Faulty submersible pump (if you use those);
Submersible pumps are used for another form of water pumping where the water is extracted by placing the pump (Submersible) in a deep well. The well is connected to the aquifer while the pump takes from the well, although the aquifer must be high or “close” enough for the well to easily tap into.

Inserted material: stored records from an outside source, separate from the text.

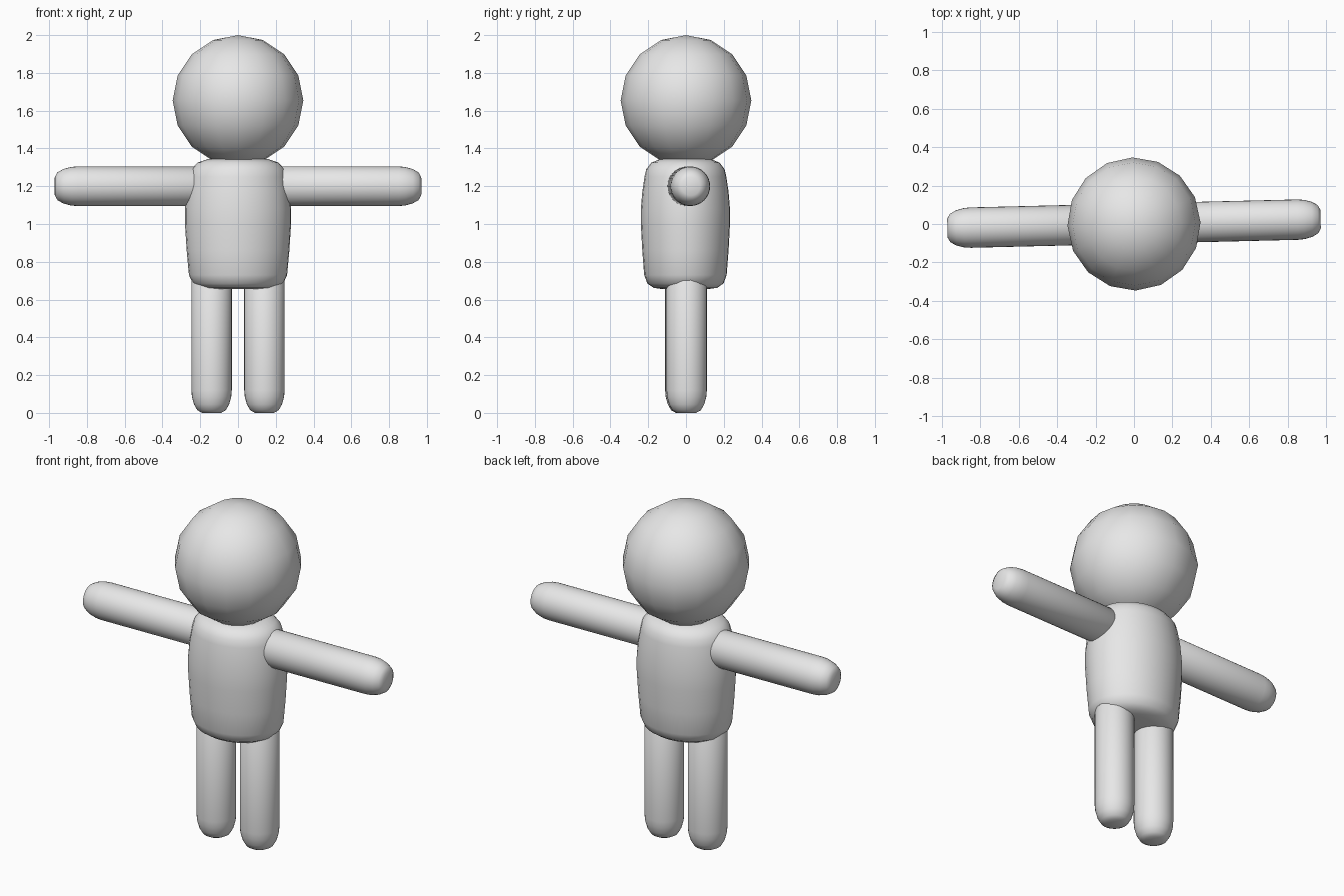
import bpy, bmesh, math
from mathutils import Matrix

cube = bpy.data.objects.get("Cube")
if cube:
    bpy.data.objects.remove(cube, do_unlink=True)

grey = bpy.data.materials.new("plain_grey")
grey.use_nodes = True
grey.diffuse_color = (0.8, 0.8, 0.8, 1)
grey.node_tree.nodes["Principled BSDF"].inputs["Base Color"].default_value = (0.8, 0.8, 0.8, 1)

TURN = Matrix.Rotation(math.radians(1.4), 4, 'Z')  # slight turn of the whole figure


def finish(name, bm, matrix):
    bmesh.ops.recalc_face_normals(bm, faces=bm.faces)
    bm.transform(TURN @ matrix)
    mesh = bpy.data.meshes.new(name)
    bm.to_mesh(mesh)
    bm.free()
    mesh.materials.append(grey)
    mesh.shade_smooth()
    obj = bpy.data.objects.new(name, mesh)
    bpy.context.collection.objects.link(obj)
    return obj


def lathe(name, profile, matrix, segments=32):
    """Spin a (radius, height) profile about z and cap both ends."""
    bm = bmesh.new()
    rings = []
    for r, z in profile:
        rings.append([bm.verts.new((r * math.cos(2 * math.pi * i / segments),
                                    r * math.sin(2 * math.pi * i / segments), z))
                      for i in range(segments)])
    for low, high in zip(rings, rings[1:]):
        for i in range(segments):
            j = (i + 1) % segments
            bm.faces.new((low[i], low[j], high[j], high[i]))
    bm.faces.new(rings[0])
    bm.faces.new(rings[-1])
    return finish(name, bm, matrix)


# Head: coarse smooth sphere
bm = bmesh.new()
bmesh.ops.create_uvsphere(bm, u_segments=16, v_segments=8, radius=0.346)
finish("head", bm, Matrix.Translation((0, 0, 1.654)))

# Torso: rounded barrel, flattened front to back
torso = [(0.14, 0.655), (0.2, 0.662), (0.24, 0.685), (0.26, 0.73), (0.272, 0.86),
         (0.281, 1.0), (0.281, 1.08), (0.272, 1.17), (0.258, 1.25), (0.247, 1.29),
         (0.215, 1.325), (0.16, 1.343), (0.13, 1.345)]
lathe("torso", torso, Matrix.Translation((0, -0.003, 0)) @ Matrix.Diagonal((1, 0.84, 1, 1)))

# Limbs: round-ended rods, the tip at height zero, the root inside the torso
tip = [(0.05, 0), (0.075, 0.014), (0.093, 0.045), (0.104, 0.085), (0.107, 0.12)]
for side, x in (("left", 1), ("right", -1)):
    lathe(side + "_leg", tip + [(0.107, 0.78), (0.06, 0.84)],
          Matrix.Translation((x * 0.14, 0, 0)))
    arm = (Matrix.Translation((x * 0.97, 0.002, 1.2))
           @ Matrix.Rotation(-x * math.pi / 2, 4, 'Y'))
    lathe(side + "_arm", [(r * 0.98, h) for r, h in tip] + [(0.105, 0.83), (0.06, 0.88)], arm)
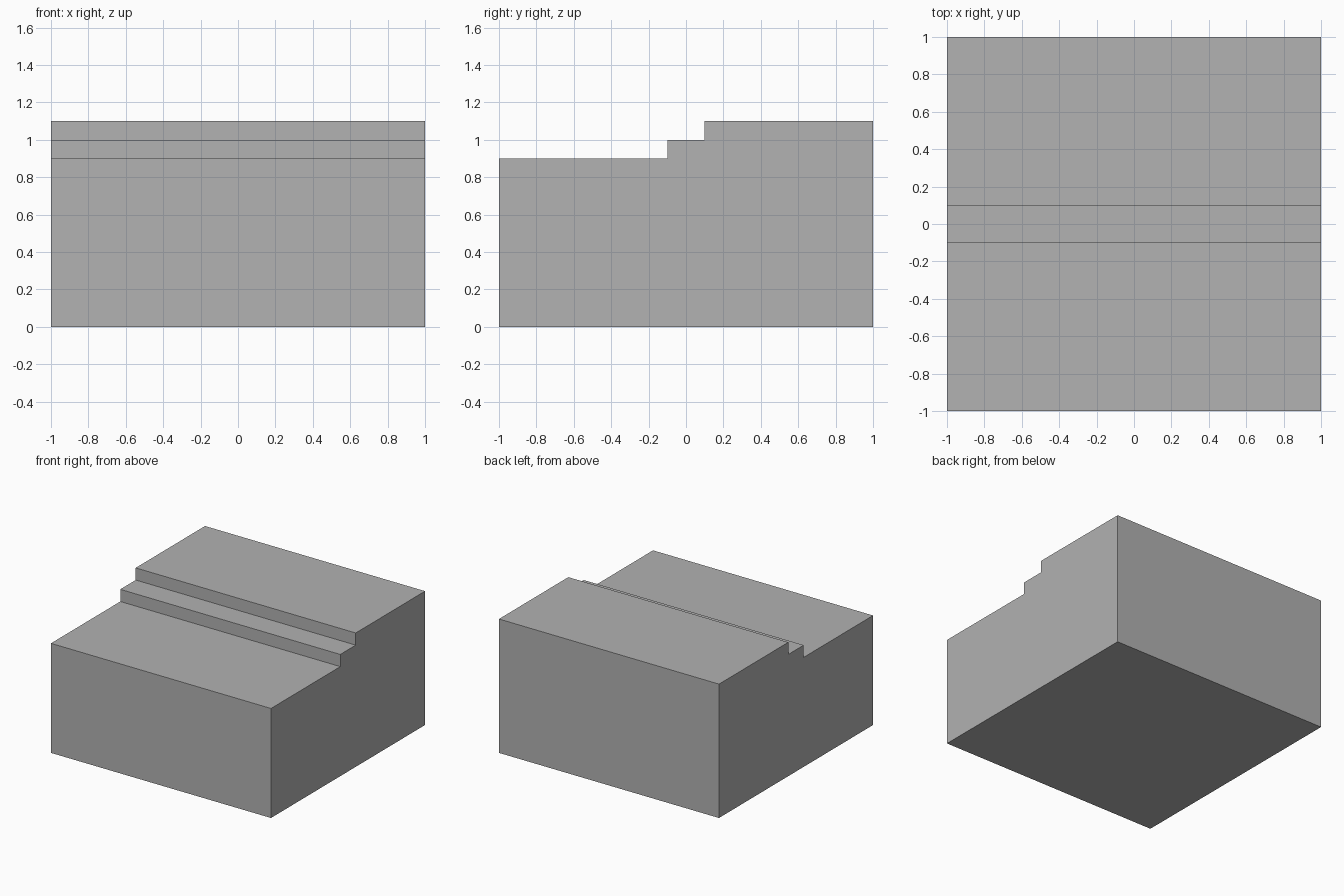
import bpy
import bmesh

cube = bpy.data.objects.get("Cube")
if cube:
    bpy.data.objects.remove(cube, do_unlink=True)

# Plain grey material
grey = bpy.data.materials.new("plain_grey")
grey.use_nodes = True
colour = (0.445, 0.445, 0.445, 1)
grey.diffuse_color = colour
grey.node_tree.nodes["Principled BSDF"].inputs["Base Color"].default_value = colour

# Side profile (y, z): low front level, one middle step, high back level
half_width = 1.0
profile = [(-1, 0), (1, 0), (1, 1.1), (0.1, 1.1),
           (0.1, 1), (-0.1, 1), (-0.1, 0.9), (-1, 0.9)]

# Extrude the profile across the full width
bm = bmesh.new()
side = bm.faces.new([bm.verts.new((-half_width, y, z)) for y, z in profile])
extruded = bmesh.ops.extrude_face_region(bm, geom=[side], use_keep_orig=True)
moved = [v for v in extruded["geom"] if isinstance(v, bmesh.types.BMVert)]
bmesh.ops.translate(bm, verts=moved, vec=(2 * half_width, 0, 0))
bmesh.ops.recalc_face_normals(bm, faces=bm.faces)

mesh = bpy.data.meshes.new("stepped_block")
bm.to_mesh(mesh)
bm.free()
mesh.materials.append(grey)
block = bpy.data.objects.new("stepped_block", mesh)
bpy.context.collection.objects.link(block)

Faulty submersible pumps in such cases are also common occurrences.
HOW DO I THEN FIX BOREHOLE WITH NO WATER, DECREASED WATER RATE OR A DRY WELL
This is a process that involves utilizing highly pressured fluids by injecting them into the depths of the well to ensure surrounding rocks and soil sediments are forced open or widened; to allow the better flow of fluids.
Fixing leakages in borehole;
As mentioned earlier, problems faced could be caused by leakages in boreholes; ensuring those are fixed could end up solving whatever problem there is.
Water pump placement;
Oddly enough, the placement of your water pump could prove to be the reason there is a decreased water rate or a lesser yield than the norm, the alignment ( i.e. the angle at which the supply line/ pipes connects to the pump on it’s inlet or outlet) could have been tampered with or wrongly structured.
Ensure to cross check it’s placement, if you suspect it be the cause of the unfortunate ordeal, kindly reach out to a professional for realignment.
Fix Submersible pump;
As mentioned earlier, submersible pumps are usual culprits in such matters, have them checked by a professionals, usually a clogged up submersible will show you similar signs as to what a depleted aquifer would.
Borehole deepening / Water well deepening;
When it’s confirmed that source of your low yield is the depletion of the aquifer, the best bet on getting more water is creating a new borehole or deepening the existing one; it’s advised that on an average, due to the tendencies of these days and climate, the depths of borehole should go for at least 30 metres deep.
To act as a precautionary action towards the possibility of droughts; having too many boreholes in one location is not advised, as it may caused geotechnical complications.